If one accepts that there is not a natural understanding of how ownership works (and I acknowledge that there might be people that dispute this), then ownership is, as they say, “up for grabs”. What story will win, and why, is part of ownership design.
Nil and not without compensation, removing the courts as the only forum that can determine nil compensation, adding a common heritage provision and custodianship of “certain land”. Some thoughts on the amendment of section 25.
Every now and again, and often most unexpectedly, I have a conversation with a person that changes my perspective on things and alters my ways of doing things. Recently, when I phoned the professor who taught me property law to ask a question about, well, property law, this magical side conversation happened. The legal question … Continue reading Slow down, you move too fast!

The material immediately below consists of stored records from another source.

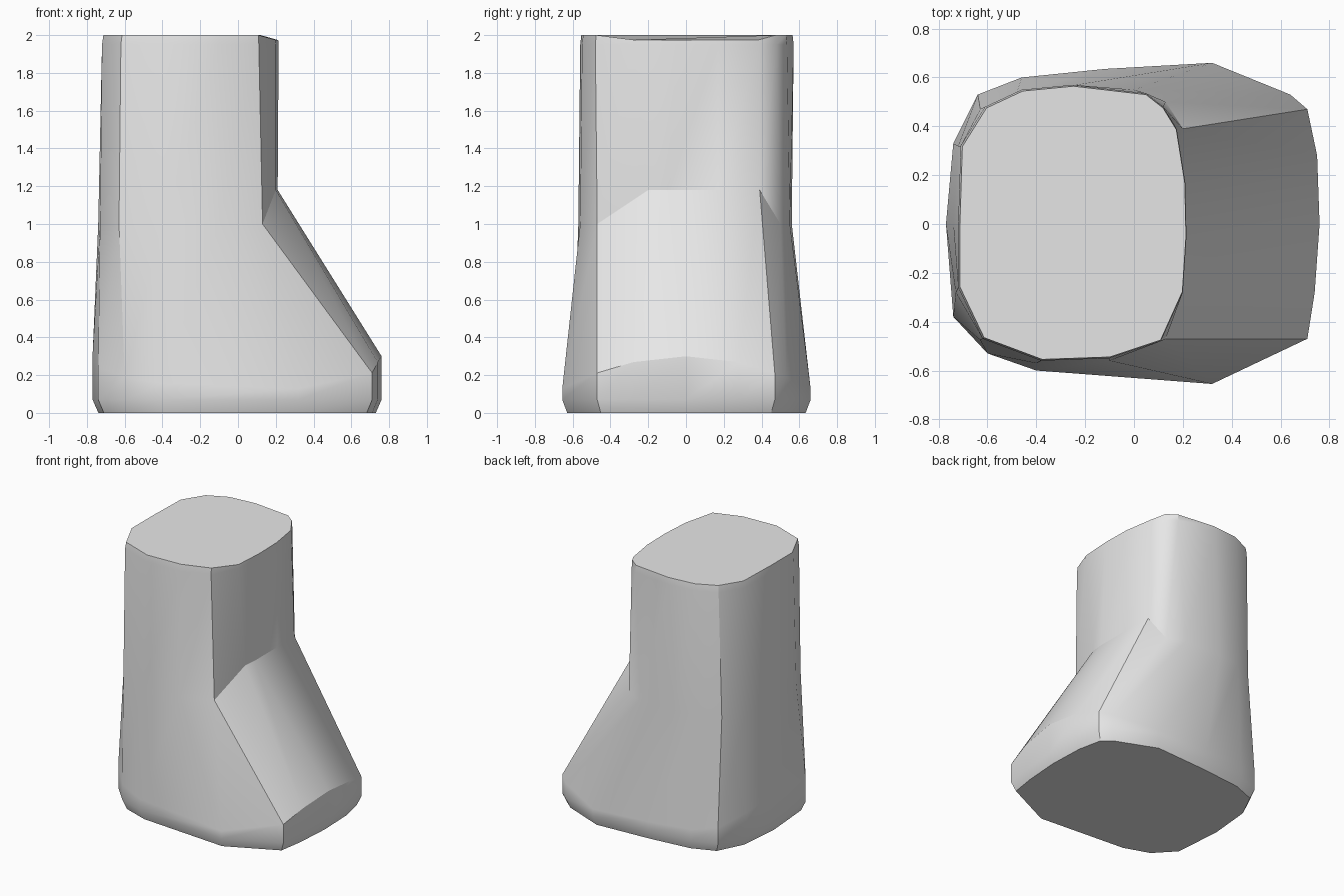
import bpy
import bmesh
import math

cube = bpy.data.objects.get("Cube")
if cube:
    bpy.data.objects.remove(cube, do_unlink=True)

# Matching outlines, counter-clockwise from the middle of the toe side
SOLE = [(.76, 0), (.75, .28), (.71, .47), (.64, .53), (.32, .66), (-.12, .635),
        (-.46, .6), (-.64, .53), (-.74, .33), (-.77, 0), (-.74, -.38), (-.6, -.53),
        (-.4, -.6), (.32, -.655), (.71, -.47), (.74, -.28)]
ANKLE = [(.21, -.1), (.21, .17), (.2, .39), (.13, .5), (0, .55), (-.3, .56),
         (-.48, .54), (-.63, .47), (-.72, .32), (-.74, 0), (-.73, -.28), (-.63, -.475),
         (-.4, -.57), (-.1, -.56), (.13, -.47), (.2, -.2)]
CUFF = [(.215, -.05), (.21, .17), (.175, .39), (.12, .48), (.05, .535), (-.25, .57),
        (-.46, .55), (-.61, .48), (-.71, .32), (-.72, 0), (-.72, -.26), (-.62, -.47),
        (-.38, -.56), (-.1, -.55), (.11, -.48), (.2, -.28)]


def ring(bm, outline, height, scale=1.0):
    """Add one ring of vertices; height is a function of x and y."""
    return [bm.verts.new((x * scale, y * scale, height(x, y))) for x, y in outline]


def bridge(bm, low, high):
    """Join two matching rings with side faces."""
    count = len(low)
    for i in range(count):
        j = (i + 1) % count
        bm.faces.new((low[i], low[j], high[j], high[i]))


# Single grey material
grey = bpy.data.materials.new("plain_grey")
grey.use_nodes = True
colour = (0.8, 0.8, 0.8, 1)
grey.diffuse_color = colour
grey.node_tree.nodes["Principled BSDF"].inputs["Base Color"].default_value = colour

# Boot body: chamfered sole, sloping instep, straight shaft
bm = bmesh.new()
rings = [
    ring(bm, SOLE, lambda x, y: 0, 0.96),
    ring(bm, SOLE, lambda x, y: 0.07),
    ring(bm, SOLE, lambda x, y: 0.3 - 0.4 * y * y),
    ring(bm, ANKLE, lambda x, y: 1.18 if x > 0.15 else 1.0),
    ring(bm, CUFF, lambda x, y: 1.95),
    ring(bm, CUFF, lambda x, y: 1.975 if x > 0.15 else 2.0, 0.99),
]
for low, high in zip(rings, rings[1:]):
    bridge(bm, low, high)
bm.faces.new(rings[0][::-1])
bm.faces.new(rings[-1])
bmesh.ops.recalc_face_normals(bm, faces=bm.faces)

mesh = bpy.data.meshes.new("boot")
bm.to_mesh(mesh)
bm.free()
mesh.materials.append(grey)
boot = bpy.data.objects.new("boot", mesh)
bpy.context.collection.objects.link(boot)

# Smooth shading with crisp creases
bpy.ops.object.select_all(action='DESELECT')
boot.select_set(True)
bpy.context.view_layer.objects.active = boot
bpy.ops.object.shade_smooth_by_angle(angle=math.radians(30))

With the long Easter weekend looming, many people were anxious to know what the restrictions for the long weekend will entail. The rumours were that interprovincial travel will be halted, as will large gatherings, and of course, the always-looming question of alcohol. I should start with a caveat: I am not invested in transporting alcohol … Continue reading One more for the road: makings laws during a pandemic
Regulations for lockdown 3.1 indicated that the Minister of Health will give an indication on what constitutes "vigorous exercise". This still hasn't happened. This post is sweating the small stuff, by relying on the principle that laws must be clear, for us to follow it.
What happens if the law of the indigenous people are asserted in a country that for so long disregarded it, but now has a Constitution that gives full recognition to it? How does one reconcile laws whose normative basis seem to just not be compatible?
This was part of the issue in the South African Human Rights Commission case, delivered last week. The City of Cape Town argued that the structures the demolished were unoccupied, and as such do not fall under the provisions of PIE. Being unoccupied, there was nobody to evict. The applicants, however, argued that those evicted have been living in the structures (in other words, it was occupied), and therefore they are entitled to the protection of section 26 of the Constitution.
En dis ook waar die dans, soos die wawiel dans, baie simbolies raak. Dit maak die sirkel toe na binne. Dit is eksklusief. Dit is staties bewegend, om en om en om die as van die Afrikaner identiteit en mag.
Does the State of Disaster end by midnight tonight? There seems to be confusion on social media about 15th of August and the end of the State of Disaster. Despite some people stating that today marks the end of the “lockdown", all indications are that the State of Disaster will be extended and that we … Continue reading Why we will probably be in a State of Disaster for a while